If you have ever wondered how in the world our forefathers thought to invent the technologies we so much rely on today such as fridges, cars, or even toilets - you’re asking the wrong question.
In his book ‘How we got to now: Six innovations that made the modern world’, Steven Johnson replaces this query with a different one: what might have existed before the invention of fridges that inspired the absurd idea of storing one’s food in a cold empty box?
Instead of looking at an invention as a sudden light bulb above a genius’s head, Johnson invites readers to understand innovation as a logical outcome in a chain of events.
He attempts to replace our obsession with the people behind a creation, think Thomas Edison or the Wright brothers, with the creation itself.
In this 2014 book, Johnson tackles six innovations: glass, cold, sound, clean, time and light. On each topic, he delves into the history, technologies, and maps a contextual framework of each innovation.
The hummingbird effect
The backbone of the book rests on the concept of the ‘hummingbird effect,’ which explains how “innovations usually begin life with an attempt to solve a specific problem, but once they get into circulation, they end up triggering other [inventions]”.
One example is the Gutenberg’s press. When Gutenberg invented the printing press, he had no idea prints would eventually pave the way for another invention: spectacles. Spectacles would later inspire more experimentation on lenses, and eventually lead to the creation of the microscope.
Similarly, when Reginald Fessenden invented a hydrophone system to detect icebergs in the early 1900’s, he didn’t intend for his technology to reverberate into the creation of the ultrasound decades later.
Although the ‘hummingbird effect’ sounds very similar to the ‘butterfly effect’, Johnson highlights the distinction as follows: The latter “involves a virtually unknowable chain of causality; you can’t map the link between the air molecules bouncing around the butterfly and the storm system brewing in the Atlantic,” he writes.
Although they are connected in the larger sense, we cannot track the connections or extract patterns. Meanwhile, the ‘hummingbird effect’ produces change in direct and intelligible way that can be studied and analyzed to predict the ‘adjacent possible’.
The adjacent possible
The ‘adjacent possible’ refers to the possibility of predicting future inventions when given the “tools, metaphors, concepts and scientific understanding of our time”.
In other words, the information and scientific progress we have at this current stage can dictate what will be invented next. The scientific information we have now forms the building blocks of what we are capable of inventing next.
“However smart you might be you can’t invent an ultrasound before the discovery of sound waves,” Johnson argues.
The inevitable invention
It is a misconception to think that an invention is unilateral, tied to only one creator, writes Johnson.
Due to the adjacent possibilities, most inventions come in clusters where many unrelated investigators could independently stumble onto the same discovery. This means that innovation is inevitable - if inventor X couldn’t create a certain tool, inventors Y, Z, or Q will.

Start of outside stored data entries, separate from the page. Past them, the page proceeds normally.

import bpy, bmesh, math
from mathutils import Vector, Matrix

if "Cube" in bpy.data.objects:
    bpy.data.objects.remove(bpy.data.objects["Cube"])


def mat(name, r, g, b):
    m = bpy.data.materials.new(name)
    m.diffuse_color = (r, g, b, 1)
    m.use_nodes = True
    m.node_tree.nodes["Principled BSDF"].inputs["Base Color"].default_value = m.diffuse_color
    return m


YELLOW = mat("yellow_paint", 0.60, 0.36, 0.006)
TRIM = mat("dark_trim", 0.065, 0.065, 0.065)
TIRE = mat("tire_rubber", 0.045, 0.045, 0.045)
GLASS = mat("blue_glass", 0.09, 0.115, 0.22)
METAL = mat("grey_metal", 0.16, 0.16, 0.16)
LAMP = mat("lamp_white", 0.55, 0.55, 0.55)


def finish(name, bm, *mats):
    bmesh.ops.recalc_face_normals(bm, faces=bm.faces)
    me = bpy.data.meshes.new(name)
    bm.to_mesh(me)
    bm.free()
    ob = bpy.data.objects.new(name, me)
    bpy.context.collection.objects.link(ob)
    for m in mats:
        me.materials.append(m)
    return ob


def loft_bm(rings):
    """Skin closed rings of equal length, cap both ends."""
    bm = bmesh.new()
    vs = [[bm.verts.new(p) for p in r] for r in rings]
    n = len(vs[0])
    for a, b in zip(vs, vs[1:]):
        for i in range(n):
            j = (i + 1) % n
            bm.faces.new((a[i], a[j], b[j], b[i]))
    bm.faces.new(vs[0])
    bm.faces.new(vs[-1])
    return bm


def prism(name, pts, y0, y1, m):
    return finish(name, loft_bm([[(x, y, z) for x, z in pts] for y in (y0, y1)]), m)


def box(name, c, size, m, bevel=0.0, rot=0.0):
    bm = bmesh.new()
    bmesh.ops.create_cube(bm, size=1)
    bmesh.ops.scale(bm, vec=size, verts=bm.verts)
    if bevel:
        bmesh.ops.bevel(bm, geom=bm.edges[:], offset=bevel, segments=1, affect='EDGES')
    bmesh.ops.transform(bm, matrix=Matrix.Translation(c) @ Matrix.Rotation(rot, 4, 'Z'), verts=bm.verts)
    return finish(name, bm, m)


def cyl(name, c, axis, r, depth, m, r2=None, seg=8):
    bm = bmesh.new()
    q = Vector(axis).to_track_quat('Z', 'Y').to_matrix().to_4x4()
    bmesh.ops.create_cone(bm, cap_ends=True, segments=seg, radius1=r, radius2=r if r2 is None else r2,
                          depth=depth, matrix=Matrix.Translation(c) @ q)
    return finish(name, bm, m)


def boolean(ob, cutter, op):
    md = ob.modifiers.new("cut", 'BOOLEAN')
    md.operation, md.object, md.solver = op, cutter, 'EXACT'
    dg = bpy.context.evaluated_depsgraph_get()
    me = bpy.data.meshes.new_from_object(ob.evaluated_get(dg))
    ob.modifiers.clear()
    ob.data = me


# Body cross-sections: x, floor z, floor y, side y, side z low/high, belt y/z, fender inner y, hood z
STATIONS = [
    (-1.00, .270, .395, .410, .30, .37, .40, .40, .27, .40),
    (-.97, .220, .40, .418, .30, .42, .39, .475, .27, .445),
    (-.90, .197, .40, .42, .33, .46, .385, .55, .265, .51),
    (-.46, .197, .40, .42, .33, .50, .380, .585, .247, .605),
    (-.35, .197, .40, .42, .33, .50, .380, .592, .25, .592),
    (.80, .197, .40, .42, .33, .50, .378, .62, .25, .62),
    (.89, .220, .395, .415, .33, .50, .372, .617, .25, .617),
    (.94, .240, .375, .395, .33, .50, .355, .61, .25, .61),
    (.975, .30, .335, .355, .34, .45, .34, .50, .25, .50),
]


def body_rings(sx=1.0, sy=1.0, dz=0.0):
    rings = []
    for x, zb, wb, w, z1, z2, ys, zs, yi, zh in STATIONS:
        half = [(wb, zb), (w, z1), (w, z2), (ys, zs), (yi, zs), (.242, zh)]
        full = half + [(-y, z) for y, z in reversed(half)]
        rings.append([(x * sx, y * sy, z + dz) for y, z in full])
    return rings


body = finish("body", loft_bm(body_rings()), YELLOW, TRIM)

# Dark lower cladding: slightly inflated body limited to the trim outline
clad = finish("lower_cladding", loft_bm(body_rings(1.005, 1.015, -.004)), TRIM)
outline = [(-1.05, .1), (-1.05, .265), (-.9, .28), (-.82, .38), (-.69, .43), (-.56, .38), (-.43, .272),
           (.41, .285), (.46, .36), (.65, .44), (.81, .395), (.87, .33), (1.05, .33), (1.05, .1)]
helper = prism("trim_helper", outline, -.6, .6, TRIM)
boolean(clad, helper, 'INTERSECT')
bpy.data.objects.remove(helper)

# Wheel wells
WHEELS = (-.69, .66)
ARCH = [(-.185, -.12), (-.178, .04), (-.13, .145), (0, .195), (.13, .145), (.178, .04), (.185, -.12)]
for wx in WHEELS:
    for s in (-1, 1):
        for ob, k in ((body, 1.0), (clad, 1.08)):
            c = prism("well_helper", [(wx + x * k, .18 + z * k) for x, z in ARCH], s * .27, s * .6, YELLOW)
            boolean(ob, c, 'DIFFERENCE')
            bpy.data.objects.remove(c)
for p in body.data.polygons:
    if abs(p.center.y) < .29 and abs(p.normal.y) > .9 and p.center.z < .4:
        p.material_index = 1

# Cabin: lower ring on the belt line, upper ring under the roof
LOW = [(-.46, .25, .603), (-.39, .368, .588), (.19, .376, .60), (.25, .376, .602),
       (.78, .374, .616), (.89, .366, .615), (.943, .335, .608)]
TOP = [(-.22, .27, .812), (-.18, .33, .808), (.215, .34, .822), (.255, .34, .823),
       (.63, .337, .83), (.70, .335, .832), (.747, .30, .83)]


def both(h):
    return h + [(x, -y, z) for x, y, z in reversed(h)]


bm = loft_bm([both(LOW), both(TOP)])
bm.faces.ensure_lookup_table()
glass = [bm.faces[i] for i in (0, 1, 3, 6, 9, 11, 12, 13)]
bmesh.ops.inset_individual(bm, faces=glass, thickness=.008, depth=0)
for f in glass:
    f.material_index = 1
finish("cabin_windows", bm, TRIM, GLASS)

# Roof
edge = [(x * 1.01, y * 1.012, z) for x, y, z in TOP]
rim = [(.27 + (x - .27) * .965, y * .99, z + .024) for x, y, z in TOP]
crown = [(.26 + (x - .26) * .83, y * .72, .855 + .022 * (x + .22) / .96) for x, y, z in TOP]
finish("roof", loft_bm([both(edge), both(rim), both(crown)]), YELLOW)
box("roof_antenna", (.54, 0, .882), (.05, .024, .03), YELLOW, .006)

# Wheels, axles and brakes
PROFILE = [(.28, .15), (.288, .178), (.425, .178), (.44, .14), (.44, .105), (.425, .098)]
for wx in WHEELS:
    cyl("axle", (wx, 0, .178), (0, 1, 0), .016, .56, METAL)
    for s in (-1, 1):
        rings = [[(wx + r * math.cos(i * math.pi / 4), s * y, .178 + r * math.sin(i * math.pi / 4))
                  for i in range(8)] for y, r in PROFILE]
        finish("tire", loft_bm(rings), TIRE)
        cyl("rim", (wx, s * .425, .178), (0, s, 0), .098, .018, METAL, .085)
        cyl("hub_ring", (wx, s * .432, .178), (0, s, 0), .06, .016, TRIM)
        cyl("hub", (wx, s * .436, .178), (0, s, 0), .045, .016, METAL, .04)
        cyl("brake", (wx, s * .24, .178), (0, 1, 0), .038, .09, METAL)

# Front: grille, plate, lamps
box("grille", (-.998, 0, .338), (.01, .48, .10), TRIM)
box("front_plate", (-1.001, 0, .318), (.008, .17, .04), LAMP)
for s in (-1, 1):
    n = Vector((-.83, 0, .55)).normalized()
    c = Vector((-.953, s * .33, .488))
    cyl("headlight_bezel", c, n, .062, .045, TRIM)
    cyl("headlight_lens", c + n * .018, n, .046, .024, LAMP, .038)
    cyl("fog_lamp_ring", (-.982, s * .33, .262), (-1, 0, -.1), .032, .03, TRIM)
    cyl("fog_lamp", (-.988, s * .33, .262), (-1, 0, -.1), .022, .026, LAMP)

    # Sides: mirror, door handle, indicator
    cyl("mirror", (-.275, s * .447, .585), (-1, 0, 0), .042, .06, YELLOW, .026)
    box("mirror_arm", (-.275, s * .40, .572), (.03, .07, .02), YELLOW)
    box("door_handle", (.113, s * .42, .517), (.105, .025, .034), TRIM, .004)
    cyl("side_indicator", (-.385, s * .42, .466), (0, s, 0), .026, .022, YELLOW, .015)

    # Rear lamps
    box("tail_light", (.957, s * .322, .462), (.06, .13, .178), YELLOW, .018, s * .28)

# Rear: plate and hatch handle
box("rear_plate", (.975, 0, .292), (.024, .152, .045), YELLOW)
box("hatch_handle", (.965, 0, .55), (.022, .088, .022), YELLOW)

In conclusion, Johnson’s argues that although inventors are highly admirable for implementing their ideas, they have a dormant role in the inevitable and evolutionary process of innovation.
To Johnson, an invention is a successor and a predecessor to a sequence of other inventions, not a solitary milestone caused by mere coincidence or a one man band.